Just 5 days into the Water Crisis, and people of Mumbai are living in fear. And in thirst.

Death toll up to 7 in riot over water tanker in Malabar Hill, Mumbai

The driver of the water tanker, Suresh Salve succumbed to his injuries in hospital, as the death toll in the ‘water tanker riot’ rose to 7. Harish Malvade, the guard who fired the first shot killing Pradeep Amre, the 11 year old boy from the local slum, is fighting for his life even as the police waits to question him. Sources say the gun was unlicensed.

The riot apparently broke out as the people from the slum tried to stop the tanker and ask for water. The driver tried to force the tanker through the crowd, injuring some people, and riot broke out. The driver was pulled out and almost beaten to death.

Meanwhile the parents of the boy, Pradeep Amre are leading a morcha of over a 100 slum dwellers demanding an investigation into why a thirsty young school boy was shot for trying to steal a water from the tanker. The Mumbai police are trying to bring the situation under control as the riots threaten to spread to other parts of Mumbai. The water situation continues to be precarious and water tankers are being brought in to Mumbai, but are often unable to get to their destination as they are waylaid by armed gangs.

This is the 5th day of no piped water supply in Mumbai.

There are questions demanding to know why an armed guard was traveling with the water tanker. A news bureau report has confirmed that the guard was hired by the new Water Mafia that has emerged in Mumbai. Hotels and Housing Societies in the posher areas are now dealing directly with the Water Mafia to supply them with water as the BMC distribution systems have broken down, and the State Government is trying to bring the situation under control. Promising that supply lines will be restored as water becomes available. The reservoirs are low, as the demand in the city far outstrips the supply of water.

Meanwhile, the State Government has asked schools and colleges to shut down till the situation eases. Five Star hotels have become a refuge against the water crisis, and in the city are already full. Reportedly they are charging upwards of Rs 75,000 per night, but are not taking any bookings over two to 3 nights as they cannot assure any water supply beyond that. Hotels too apparently are dealing directly with the Water Mafia.

Airlines and trains are reportedly showing heavy loads of people leaving Mumbai, and airlines are putting up more flights. The water crises is a financial bonanza for airlines and hotels in the short term, but the chairman of one airline said in a press conference that in the long term such a crisis will drastically reduce the amount of traffic in Mumbai.

The US government yesterday issued a travel warning to it’s citizens in Mumbai, and are reportedly moving staff to their other consulates within the country till the water crisis eases out.

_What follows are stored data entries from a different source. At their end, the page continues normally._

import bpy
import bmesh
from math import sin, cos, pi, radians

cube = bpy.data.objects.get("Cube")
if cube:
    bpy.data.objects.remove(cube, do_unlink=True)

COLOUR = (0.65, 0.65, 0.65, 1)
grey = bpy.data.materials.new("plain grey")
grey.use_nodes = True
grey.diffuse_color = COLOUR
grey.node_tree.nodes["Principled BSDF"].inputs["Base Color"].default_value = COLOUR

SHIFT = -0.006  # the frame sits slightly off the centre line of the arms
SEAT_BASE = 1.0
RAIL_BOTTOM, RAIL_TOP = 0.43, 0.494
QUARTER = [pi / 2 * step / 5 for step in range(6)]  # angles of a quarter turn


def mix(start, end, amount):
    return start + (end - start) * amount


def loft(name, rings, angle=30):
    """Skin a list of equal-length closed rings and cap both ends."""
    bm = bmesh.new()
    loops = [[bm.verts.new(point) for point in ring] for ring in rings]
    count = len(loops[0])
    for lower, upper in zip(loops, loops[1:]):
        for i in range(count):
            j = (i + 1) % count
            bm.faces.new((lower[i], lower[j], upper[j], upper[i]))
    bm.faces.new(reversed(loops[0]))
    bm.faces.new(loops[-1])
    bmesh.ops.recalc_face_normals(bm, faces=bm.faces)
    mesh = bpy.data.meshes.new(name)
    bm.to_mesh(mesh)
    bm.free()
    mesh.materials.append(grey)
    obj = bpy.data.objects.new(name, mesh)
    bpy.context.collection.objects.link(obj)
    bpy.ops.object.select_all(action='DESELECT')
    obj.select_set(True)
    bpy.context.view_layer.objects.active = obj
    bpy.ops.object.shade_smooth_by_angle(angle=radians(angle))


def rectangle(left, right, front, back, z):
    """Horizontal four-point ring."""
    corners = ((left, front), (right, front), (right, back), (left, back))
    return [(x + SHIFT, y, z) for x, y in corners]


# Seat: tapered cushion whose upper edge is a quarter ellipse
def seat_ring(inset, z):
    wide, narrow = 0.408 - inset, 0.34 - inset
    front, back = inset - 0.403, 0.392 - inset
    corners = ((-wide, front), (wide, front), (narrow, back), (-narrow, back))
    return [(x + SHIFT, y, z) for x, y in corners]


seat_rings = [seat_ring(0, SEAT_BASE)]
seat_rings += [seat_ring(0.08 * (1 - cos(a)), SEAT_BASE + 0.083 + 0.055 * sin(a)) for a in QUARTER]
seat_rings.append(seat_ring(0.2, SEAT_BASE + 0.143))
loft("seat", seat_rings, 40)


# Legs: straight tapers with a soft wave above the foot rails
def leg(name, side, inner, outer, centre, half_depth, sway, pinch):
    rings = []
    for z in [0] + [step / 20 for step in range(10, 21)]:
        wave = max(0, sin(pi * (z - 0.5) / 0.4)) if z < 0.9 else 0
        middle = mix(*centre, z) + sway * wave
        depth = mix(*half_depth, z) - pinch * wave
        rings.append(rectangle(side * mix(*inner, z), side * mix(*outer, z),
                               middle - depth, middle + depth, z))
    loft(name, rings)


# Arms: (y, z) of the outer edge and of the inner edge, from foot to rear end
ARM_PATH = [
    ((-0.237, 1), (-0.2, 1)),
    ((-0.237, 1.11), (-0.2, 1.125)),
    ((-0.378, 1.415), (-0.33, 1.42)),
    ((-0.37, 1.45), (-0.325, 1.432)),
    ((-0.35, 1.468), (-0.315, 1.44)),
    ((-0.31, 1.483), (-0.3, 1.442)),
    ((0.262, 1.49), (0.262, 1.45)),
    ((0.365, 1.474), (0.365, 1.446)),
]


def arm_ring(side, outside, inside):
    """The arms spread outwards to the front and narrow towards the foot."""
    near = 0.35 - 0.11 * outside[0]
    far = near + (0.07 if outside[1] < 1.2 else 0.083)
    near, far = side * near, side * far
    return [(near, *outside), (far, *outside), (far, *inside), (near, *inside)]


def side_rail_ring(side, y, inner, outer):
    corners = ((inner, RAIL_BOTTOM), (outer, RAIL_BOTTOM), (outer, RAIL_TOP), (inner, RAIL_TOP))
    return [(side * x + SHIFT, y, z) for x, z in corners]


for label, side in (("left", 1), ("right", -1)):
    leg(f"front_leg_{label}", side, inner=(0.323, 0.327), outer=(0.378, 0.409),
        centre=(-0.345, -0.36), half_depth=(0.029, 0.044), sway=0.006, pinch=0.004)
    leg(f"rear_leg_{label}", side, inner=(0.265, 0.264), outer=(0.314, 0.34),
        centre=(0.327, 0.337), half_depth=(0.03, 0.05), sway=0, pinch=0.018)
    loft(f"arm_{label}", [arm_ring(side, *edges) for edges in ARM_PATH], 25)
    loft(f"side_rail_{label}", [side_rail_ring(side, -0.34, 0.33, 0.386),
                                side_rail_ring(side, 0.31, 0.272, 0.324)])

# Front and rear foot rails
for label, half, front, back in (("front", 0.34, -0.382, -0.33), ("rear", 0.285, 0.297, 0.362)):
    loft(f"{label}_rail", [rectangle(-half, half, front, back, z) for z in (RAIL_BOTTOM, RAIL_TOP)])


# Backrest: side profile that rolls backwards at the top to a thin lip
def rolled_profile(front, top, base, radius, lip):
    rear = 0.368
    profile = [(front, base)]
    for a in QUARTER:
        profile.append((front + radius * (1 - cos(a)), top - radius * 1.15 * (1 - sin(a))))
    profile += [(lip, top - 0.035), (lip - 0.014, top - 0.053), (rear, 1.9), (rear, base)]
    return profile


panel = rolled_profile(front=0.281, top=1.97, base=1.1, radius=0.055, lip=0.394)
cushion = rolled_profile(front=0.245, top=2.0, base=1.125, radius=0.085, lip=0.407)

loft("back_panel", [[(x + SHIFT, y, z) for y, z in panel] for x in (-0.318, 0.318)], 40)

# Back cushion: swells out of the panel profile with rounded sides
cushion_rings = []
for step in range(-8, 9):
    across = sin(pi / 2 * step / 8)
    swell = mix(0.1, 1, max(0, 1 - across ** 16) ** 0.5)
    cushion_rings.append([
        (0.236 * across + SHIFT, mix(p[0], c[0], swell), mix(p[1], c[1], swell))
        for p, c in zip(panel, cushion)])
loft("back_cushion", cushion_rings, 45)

Citizen groups are co operating with the police and the State Government. The biggest fear is that sectarian violence will break out as local political parties step up their call for a ban of entry of people to Mumbai. The State Government has appealed for calm and said any panic will only make matters worse. They are promising to repair the pipelines that have been damaged. Reports are coming through that some of the pipelines were deliberately damaged by the water mafia to create the shortage.

In the meantime the Army has been called in to ensure that water tankers get through to Hospitals and other essential services, but there have been reports that some of that water has been diverted to the houses of ministers.

Just 5 days into the Water Crisis, and people of Mumbai are living in fear. And in thirst. NGO groups are angry, saying they have been warning of this crisis for a long time. Mr Debankar Rao of the Dekho foundation says that if the recommendations of the Infrastructure Committee had been implemented, this crisis could have been averted :

a. Better Water Management, with 30% of Water wasted in leakages etc, and stopping the nexus between the municipal corporations and the water mafia.

b. More equitable distribution of water through a steep rise in water charges beyond certain levels of consumption.

c. Creating employment and education opportunities in rural areas through implementation of the Broadband Connectivity Policy, in order to stem the pressure on population in Mumbai.